On Jan. 29, they left to go to Los Angeles and had reached Orin Junction, Wyoming, where they witnessed a crash. Her husband pulled over the truck, grabbed his flashlight and ran back to the crash scene to help one of the young women in the crash get out of her vehicle. After helping her out of her vehicle, he returned to the truck to wait to be interviewed by authorities. As he was telling her about the crash, he started hyperventilating, spoke of left arm pain and then ultimately slumped over and died.

“He was vital and full of life one minute and the next minute he was gone,” she said.

Though ambulance crews attempted life-saving efforts, he was unable to be resuscitated, and he went on to help 75 people through organ donation.

Near the beginning of March as she was going through preliminary testing to prepare for her mastectomy, she tested positive for COVID-19, and her surgery had to be pushed back to April.

She said was very tired as she recovered from COVID and received an antibody treatment to aid her in her recovery.

The surgery went well, and in the weeks that followed she was on a chemo drug for her lung cancer for a few weeks and then in mid-May started on another drug for her breast cancer.

She has started drinking a probiotic every day and is now focused on getting healthier and strong.

“I’m looking forward to whatever life has in store,” she said.

Bloomquist said she has learned on her journey to face her troubles head-on and to take care of herself as much as she can.

“I think people just need to address their situations and take care of themselves,” she said.

Though her husband is no longer here to offer her support, her brother, Gene Des, has been helping her with appointments and filling in where possible.

Though the Relay for Life will look different this year, as there is not an official in-person ceremony, Bloomquist will share her store at Zion Lutheran Church at 5 p.m. June 26.

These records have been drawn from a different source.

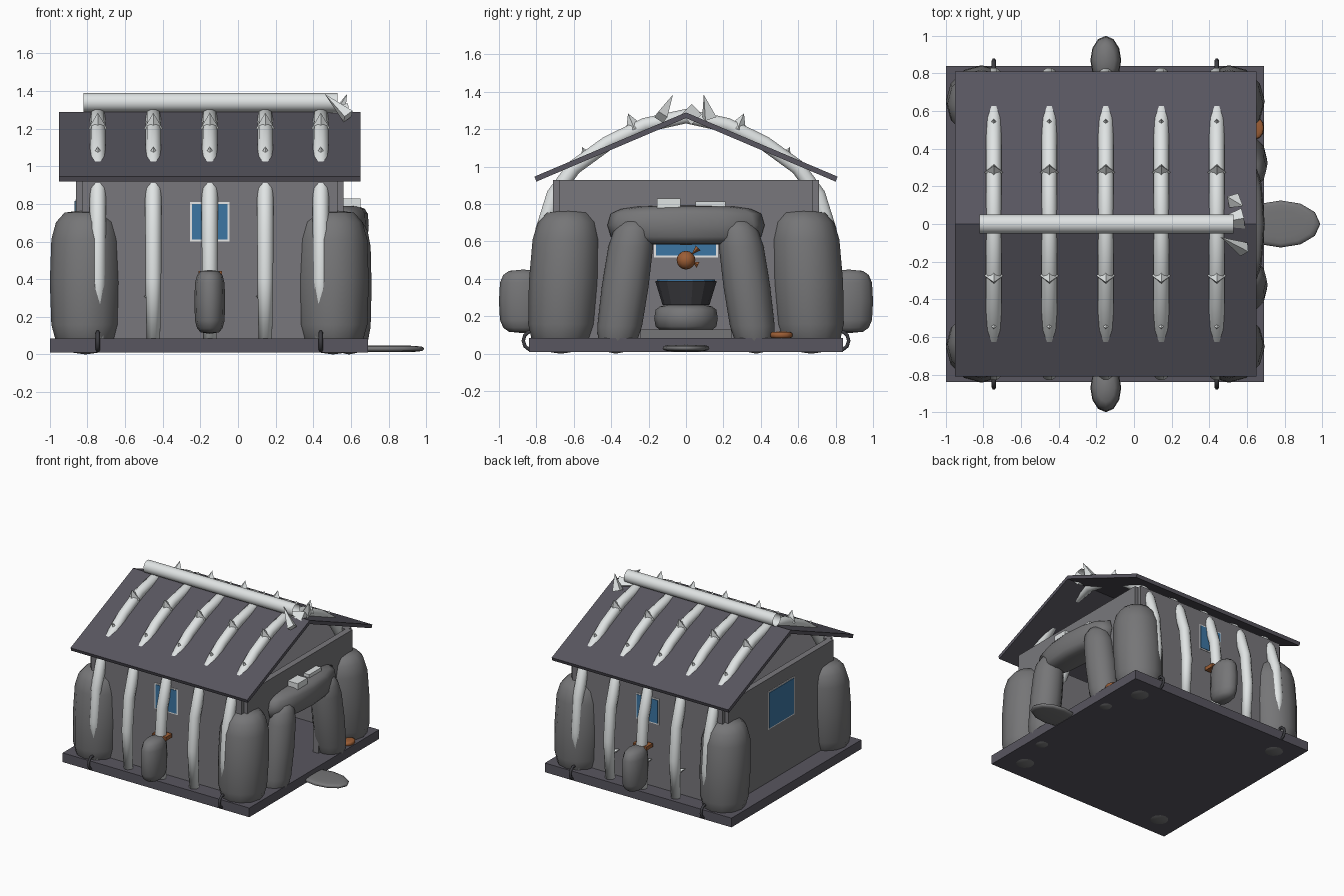
import bpy, bmesh, math
from mathutils import Vector, Matrix

if "Cube" in bpy.data.objects:
    bpy.data.objects.remove(bpy.data.objects["Cube"])


def mat(name, r, g, b):
    m = bpy.data.materials.new(name)
    m.diffuse_color = (r, g, b, 1)
    m.use_nodes = True
    m.node_tree.nodes["Principled BSDF"].inputs["Base Color"].default_value = m.diffuse_color
    return m


STONE = mat("boulder_grey", .18, .18, .185)
WALL = mat("wall_grey", .19, .187, .2)
SLATE = mat("slate", .098, .093, .115)
BONE = mat("bone", .74, .77, .77)
BLUE = mat("window_blue", .045, .18, .37)
WHITE = mat("frame_white", .9, .9, .9)
BROWN = mat("orange_brown", .33, .11, .035)
DARK = mat("dark_iron", .045, .045, .052)


def finish(name, bm, m, smooth=False):
    bmesh.ops.recalc_face_normals(bm, faces=bm.faces)
    me = bpy.data.meshes.new(name)
    bm.to_mesh(me)
    bm.free()
    me.materials.append(m)
    for p in me.polygons:
        p.use_smooth = smooth
    o = bpy.data.objects.new(name, me)
    bpy.context.collection.objects.link(o)
    return o


def box(name, x0, x1, y0, y1, z0, z1, m):
    bm = bmesh.new()
    bmesh.ops.create_cube(bm, size=1)
    for v in bm.verts:
        v.co = ((x0 + x1) / 2 + v.co.x * (x1 - x0), (y0 + y1) / 2 + v.co.y * (y1 - y0),
                (z0 + z1) / 2 + v.co.z * (z1 - z0))
    return finish(name, bm, m)


def boulder(name, c, h, m=STONE, p=.55, lean=(0, 0), seg=12, rings=8):
    """Squarish ellipsoid with half sizes h; top shifted by lean."""
    bm = bmesh.new()
    bmesh.ops.create_uvsphere(bm, u_segments=seg, v_segments=rings, radius=1)
    for v in bm.verts:
        x, y, z = v.co
        r = math.hypot(x, y)
        k = r ** (p - 1) if r > 1e-4 else 0
        z = math.copysign(abs(z) ** p, z)
        v.co = (c[0] + x * k * h[0] + lean[0] * z, c[1] + y * k * h[1] + lean[1] * z, c[2] + z * h[2])
    return finish(name, bm, m, True)


def cone(name, base, tip, r, m=BONE, sides=4, r2=0):
    base, tip = Vector(base), Vector(tip)
    d = tip - base
    bm = bmesh.new()
    bmesh.ops.create_cone(bm, cap_ends=True, segments=sides, radius1=r, radius2=r2, depth=d.length,
                          matrix=Matrix.Translation((base + tip) / 2) @ d.to_track_quat('Z', 'Y').to_matrix().to_4x4())
    return finish(name, bm, m)


def tube(name, path, m, sides=10, closed=False):
    """Sweep a ring along (x, y, z, radius) points lying in a plane of constant x."""
    bm = bmesh.new()
    rings = []
    n = len(path)
    for i, (x, y, z, r) in enumerate(path):
        a = path[(i - 1) % n] if closed else path[max(i - 1, 0)]
        b = path[(i + 1) % n] if closed else path[min(i + 1, n - 1)]
        t = Vector((0, b[1] - a[1], b[2] - a[2])).normalized()
        side = Vector((1, 0, 0))
        up = side.cross(t)
        rings.append([bm.verts.new(Vector((x, y, z)) + r * (math.cos(w) * side + math.sin(w) * up))
                      for w in (2 * math.pi * k / sides for k in range(sides))])
    for i in range(n if closed else n - 1):
        A, B = rings[i], rings[(i + 1) % n]
        for k in range(sides):
            bm.faces.new((A[k], A[(k + 1) % sides], B[(k + 1) % sides], B[k]))
    if not closed:
        bm.faces.new(rings[0])
        bm.faces.new(rings[-1])
    return finish(name, bm, m, True)


# base slab
box("base_slab", -1, .69, -.84, .84, .01, .085, SLATE)

# walls: long sides, back, and doorway front made of three pieces
for s in (-1, 1):
    box("side_wall", -.83, .53, *sorted((s * .66, s * .71)), .08, .93, WALL)
    box("door_wall", .51, .56, *sorted((s * .24, s * .68)), .08, .93, WALL)
box("door_header", .51, .56, -.24, .24, .66, .93, WALL)
box("back_wall", -.86, -.81, -.68, .68, .08, .93, WALL)

# windows: white frame plate with blue pane; back one shows on both faces
for s in (-1, 1):
    box("window_frame", -.255, -.045, *sorted((s * .705, s * .714)), .6, .81, WHITE)
    box("window_pane", -.245, -.055, *sorted((s * .71, s * .718)), .61, .8, BLUE)
for x, d in ((-.86, -1), (-.81, 1)):
    box("back_window_frame", *sorted((x, x + d * .004)), -.17, .17, .515, .825, WHITE)
    box("back_window_pane", *sorted((x, x + d * .008)), -.16, .16, .525, .815, BLUE)

# roof slopes
for s in (-1, 1):
    bm = bmesh.new()
    prof = [(0, 1.29), (.81, .947), (.8, .92), (0, 1.26)]
    ends = [[bm.verts.new((x, s * y, z)) for y, z in prof] for x in (-.95, .65)]
    for e in ends:
        bm.faces.new(e)
    for k in range(4):
        bm.faces.new((ends[0][k], ends[0][(k + 1) % 4], ends[1][(k + 1) % 4], ends[1][k]))
    finish("roof_slope", bm, SLATE)

# rib arches with barbs
half = [(.775, .08, .036), (.79, .4, .042), (.765, .66, .043), (.705, .85, .043), (.6, .995, .042),
        (.42, 1.125, .041), (.22, 1.222, .041)]
arch = [(-y, z, r) for y, z, r in half] + [(0, 1.27, .041)] + half[::-1]
for x in (-.745, -.45, -.15, .145, .44):
    tube("rib", [(x, *p) for p in arch], BONE)
    for s in (-1, 1):
        cone("rib_barb_upper", (x, s * .275, 1.2), (x, s * .31, 1.285), .05)
        cone("rib_barb_lower", (x, s * .53, 1.05), (x, s * .555, 1.105), .035)
        cone("rib_barb_wall", (x, s * .76, .29), (x - .05, s * .72, .31), .03)

# ridge beam: open tube along x
bm = bmesh.new()
bmesh.ops.create_cone(bm, cap_ends=False, segments=16, radius1=.05, radius2=.05, depth=1.35,
                      matrix=Matrix.Translation((-.147, 0, 1.34)) @ Matrix.Rotation(math.pi / 2, 4, 'Y'))
finish("ridge_beam", bm, BONE, True)

# horned ornament at the front end of the beam
cone("horn_left", (.585, -.135, 1.265), (.46, -.07, 1.385), .04)
cone("horn_right", (.53, .125, 1.265), (.58, .095, 1.385), .045)
cone("ornament_head", (.58, .03, 1.28), (.47, .01, 1.29), .055, r2=.025)

# corner boulders
for s in (-1, 1):
    for x in (-.81, .505):
        boulder("corner_boulder", (x, s * .65, .385), (.19, .19, .385), lean=(0, -s * .02))
    # doorway posts and side rocks with orange caps
    boulder("door_post", (.59, s * .325, .36), (.12, .125, .36), lean=(0, -s * .05))
    boulder("side_rock", (-.15, s * .87, .28), (.082, .13, .17))
    box("rock_cap", -.21, -.085, *sorted((s * .73, s * .81)), .415, .445, BROWN)

# lintel: boulder lying along y, with bones on top
boulder("lintel", (.57, 0, .687), (.125, .42, .105))
o = box("lintel_bone", .56, .65, -.155, -.03, .78, .83, BONE)
o = box("lintel_bone_small", .54, .61, .05, .21, .775, .815, BONE)

# doorstep and orange disc
boulder("doorstep", (.78, 0, .03), (.21, .125, .018))
boulder("orange_disc", (.645, .51, .1), (.045, .06, .018), BROWN)

# tether rings at the slab edge
for x in (-.745, .44):
    for s in (-1, 1):
        tube("tether_ring", [(x, s * .825 + .045 * math.cos(a), .07 + .05 * math.sin(a), .011)
                             for a in (2 * math.pi * k / 10 for k in range(10))], DARK, 6, True)

# hearth, cauldron with water, hanging fruit
box("hearth_slab", -.4, .1, -.25, .25, .08, .13, STONE)
boulder("hearth_stone", (-.15, 0, .19), (.17, .17, .075))
cone("cauldron", (-.15, 0, .26), (-.15, 0, .39), .125, DARK, 14, .165)
cone("water", (-.15, 0, .385), (-.15, 0, .398), .155, BLUE, 14, .155)
boulder("hanging_ball", (-.15, 0, .5), (.05, .05, .05), BROWN, p=1)
cone("ball_fin_upper", (-.15, .065, .565), (-.15, .03, .53), .018, BROWN)
cone("ball_fin_lower", (-.15, .065, .475), (-.15, .035, .49), .018, BROWN)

Luminaria bags are available at the Albert Lea-Freeborn County Chamber of Commerce office, Broadway Bikes and Frames R Us. People should return the bags by June 14 to the business they picked them up from.

On  June 22, organizers will string the returned luminary bags together and hang them in 12 businesses’ windows in downtown Albert Lea. These will be hung with purple lights and displayed until June 29.

A silent auction will also be held the same week the luminaria bags will be on display through the Relay for Life of Freeborn County Facebook page. Items will be posted at 7 p.m. June 22.